Raymond James, Ameriprise Tout Recruiting Results in Tough Quarter
Executives at Raymond James Financial and Ameriprise Financial touted their firms’ recruiting prowess on Thursday despite stepped-up competition from wirehouses and mobility handicaps imposed by the coronavirus.
On an earnings conference call, Raymond James CEO Paul Reilly said the company’s primary source of recruiting remains wirehouses. Some big-firm prospects delayed their moves to the firm’s employee channel (59% of RayJay brokers are independent contractors) because they didn’t want to move while branches were closed because of Covid-19, Reilly said.
Given the resurgence of virus infections, Riley was reluctant to make earnings and profit margin forecasts, but “the recruiting outlook looks very good,” he said.
Minneapolis-based Ameriprise hired 99 advisors in the July-September quarter, although attrition shaved its roster of brokers across its employee and independent “franchise” channels by 25 to 9,905 from the end of its 2019 third quarter.
Reilly and Ameriprise CEO James Cracchiolo touted their cultures as lures for brokers rubbing against big-company constraints, but also conceded that the bigger firms that have fired up their recruiting engines can outbid them.
“There will always be people who toss a bit more money,” Cracchiolo said.
RayJay’s “transition awards” to recruits added 340 basis points to its overall compensation ratio of 68.1% last quarter, but Reilly repeated past observations that the firm’s advisor-centric culture, not its deal, is its “unique competitive advantage.”
Two large firms, in particular, have become more aggressive recently, he said, without naming them. “They say they’re getting out of the market and they get out for a quarter or two, and then they get back in,” he said.
Reilly was likely referring to Morgan Stanley and UBS Wealth Management, recruiters said.
Raymond James’ Private Client Group, its dominant business, posted a 12% jump in fiscal fourth-quarter revenue from the year-earlier period to $1.4 billion. However, pretax income fell 13% to $125 million, largely due to a 45% decline in net interest income.
Firm executives touted a 16% jump in fee-based account assets—reflecting market gains and new accounts from recruiting.
Raymond James ended its fiscal year with $883.3 billion of private client group assets under administration, up 11% from September 30, 2019. Assets in fee-based accounts rose 16% to $475.3 billion, and net new asset growth for the year in the private client group appears to be the “best in the industry,” Reilly said.
Raymond James as a whole reported a 13% jump in quarterly revenue to $2.07 billion and a 21% decline in net income to $209 million. It beat analysts’ profit estimates on better-than-expected fixed-income and equity trading results in its capital markets sector.
The company took a $46 million charge for severance and other charges related to its layoff of more than 500 employees during the quarter. Excluding those charges and a $7 million loss related to the pending “disposition” of businesses in France, Raymond James’ adjusted net income would have been $249 million—$35 million below its 2019 fiscal fourth quarter.

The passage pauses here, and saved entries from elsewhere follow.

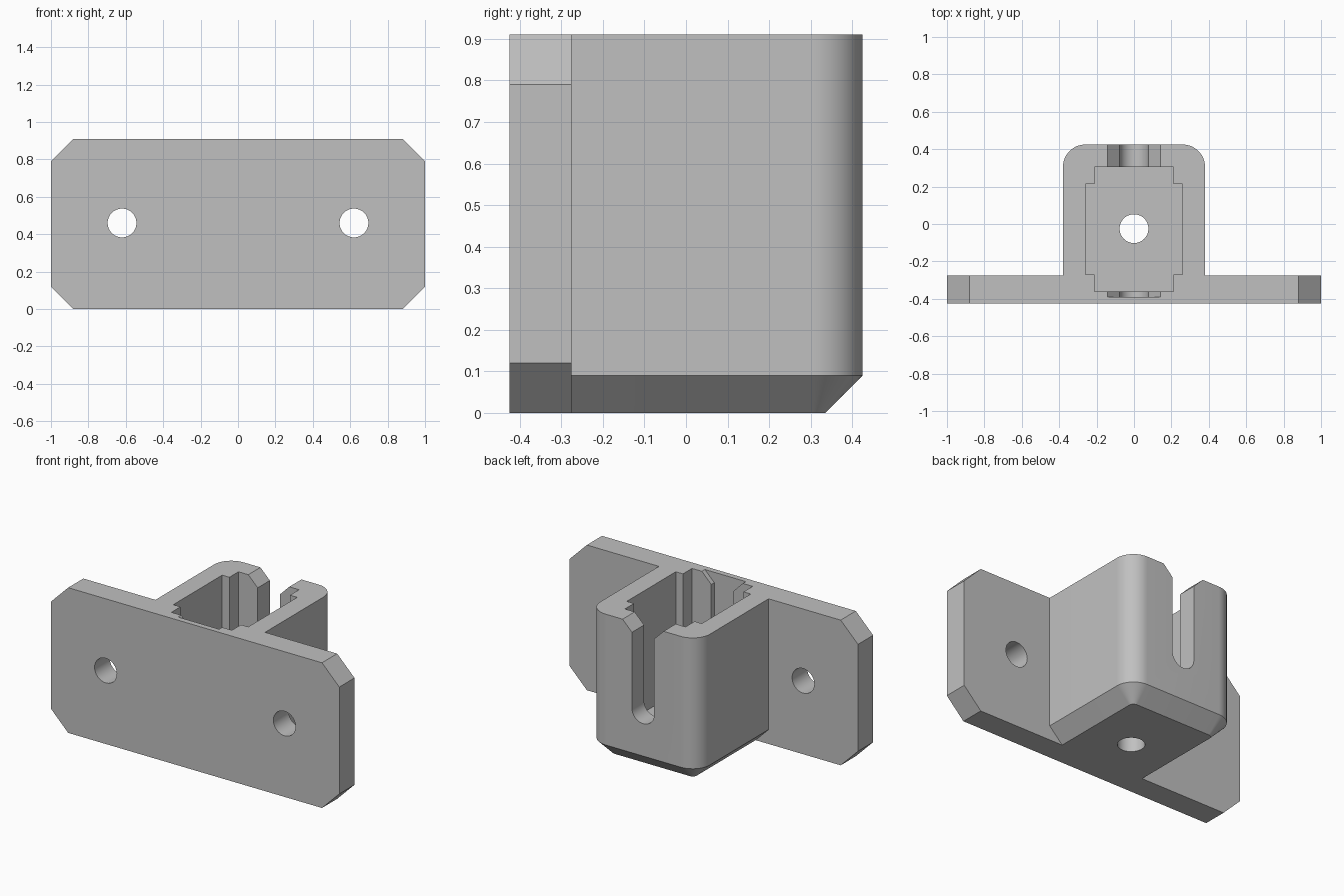
import bpy, bmesh
from math import sin, cos, pi, radians

cube = bpy.data.objects.get("Cube")
if cube:
    bpy.data.objects.remove(cube, do_unlink=True)

grey = bpy.data.materials.new("plain grey")
grey.use_nodes = True
GREY = (0.53, 0.53, 0.53, 1)
grey.diffuse_color = GREY
grey.node_tree.nodes["Principled BSDF"].inputs["Base Color"].default_value = GREY

HEIGHT, FRONT, BACK = 0.91, -0.425, 0.425
PLATE_BACK, FLOOR = -0.275, 0.15


def loft(name, rings):
    """Closed solid through matching rings of points."""
    bm = bmesh.new()
    loops = [[bm.verts.new(p) for p in ring] for ring in rings]
    n = len(loops[0])
    for a, b in zip(loops, loops[1:]):
        for i in range(n):
            j = (i + 1) % n
            bm.faces.new((a[i], a[j], b[j], b[i]))
    bm.faces.new(loops[0])
    bm.faces.new(loops[-1])
    bmesh.ops.recalc_face_normals(bm, faces=bm.faces)
    mesh = bpy.data.meshes.new(name)
    bm.to_mesh(mesh)
    bm.free()
    mesh.materials.append(grey)
    obj = bpy.data.objects.new(name, mesh)
    bpy.context.collection.objects.link(obj)
    return obj


def along_y(name, profile, y0, y1):
    return loft(name, [[(x, y, z) for x, z in profile] for y in (y0, y1)])


def along_z(name, profile, z0, z1):
    return loft(name, [[(x, y, z) for x, y in profile] for z in (z0, z1)])


def arc(cx, cy, r, start, end, steps):
    angles = [radians(start + (end - start) * i / steps) for i in range(steps + 1)]
    return [(cx + r * cos(t), cy + r * sin(t)) for t in angles]


def mirrored(half):
    """Complete a profile whose right half is given."""
    return half + [(-x, y) for x, y in reversed(half)]


def combine(target, tool, operation):
    mod = target.modifiers.new(tool.name, "BOOLEAN")
    mod.operation, mod.solver, mod.object = operation, "EXACT", tool
    with bpy.context.temp_override(object=target, active_object=target):
        bpy.ops.object.modifier_apply(modifier=mod.name)
    bpy.data.objects.remove(tool, do_unlink=True)


# Mounting plate with clipped corners
clip = 0.12
plate = along_y("mounting_bracket", mirrored([
    (1 - clip, 0), (1, clip), (1, HEIGHT - clip), (1 - clip, HEIGHT)]), FRONT, PLATE_BACK)

# Socket block: rounded back corners, chamfered underside
half_width, radius, chamfer = 0.38, 0.12, 0.09


def block_ring(inset, z):
    corner = arc(half_width - radius, BACK - radius, radius - inset, 0, 90, 16)
    half = [(half_width - inset, PLATE_BACK - 0.05)] + corner
    return [(x, y, z) for x, y in mirrored(half)]


block = loft("socket_block", [block_ring(chamfer, 0), block_ring(0, chamfer),
                              block_ring(0, HEIGHT)])
combine(plate, block, "UNION")

# Stepped pocket open at the top
pocket = along_z("pocket", mirrored([
    (0.21, -0.36), (0.21, -0.27), (0.26, -0.27),
    (0.26, 0.215), (0.21, 0.215), (0.21, 0.305)]), FLOOR, HEIGHT + 0.1)
combine(plate, pocket, "DIFFERENCE")

# Round-bottomed slot with a flared mouth, also grooving the pocket front
slot_r, flare, above = 0.077, 0.065, 0.1
slot = along_y("slot", mirrored(
    arc(0, 0.37, slot_r, -90, 0, 16)[1:] +
    [(slot_r, HEIGHT - flare), (slot_r + flare + above, HEIGHT + above)]), -0.39, BACK + 0.1)
combine(plate, slot, "DIFFERENCE")

# Screw holes through the plate and the pocket floor
hole_r = 0.077
for side in (-1, 1):
    circle = arc(side * 0.62, 0.46, hole_r, 0, 360, 48)[:-1]
    combine(plate, along_y("plate_hole", circle, FRONT - 0.1, PLATE_BACK + 0.1), "DIFFERENCE")
floor_hole = arc(0, -0.025, hole_r, 0, 360, 48)[:-1]
combine(plate, along_z("floor_hole", floor_hole, -0.1, FLOOR + 0.1), "DIFFERENCE")

# Smooth the round surfaces, keep the edges sharp
bpy.ops.object.select_all(action="DESELECT")
plate.select_set(True)
bpy.context.view_layer.objects.active = plate
bpy.ops.object.shade_smooth_by_angle(angle=radians(25))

Ameriprise, which employs 2,123 advisors and 7,782 in its independent “franchise” channel, reported a loss of $140 million, or $1.14 a share, in its third quarter compared with a $543 million year-earlier gain. Excluding the effect of what it called the “precipitous drop” in short-term interest rates and a yearly insurance product valuation “unlocking,” earnings per share would have risen 18%, the company said.
Revenue in its Advice & Wealth Management unit fell 1% from the year-earlier quarter to $1.67 billion and profit was down 19% to $320 million.
Shares of Raymond James were up 0.49% in midafternoon trading, and Ameriprise stock was trading up 2.03%. The Financial Select Sector SPDR exchange-traded fund was up 0.55% and the S&P 500 index was up 1.75%.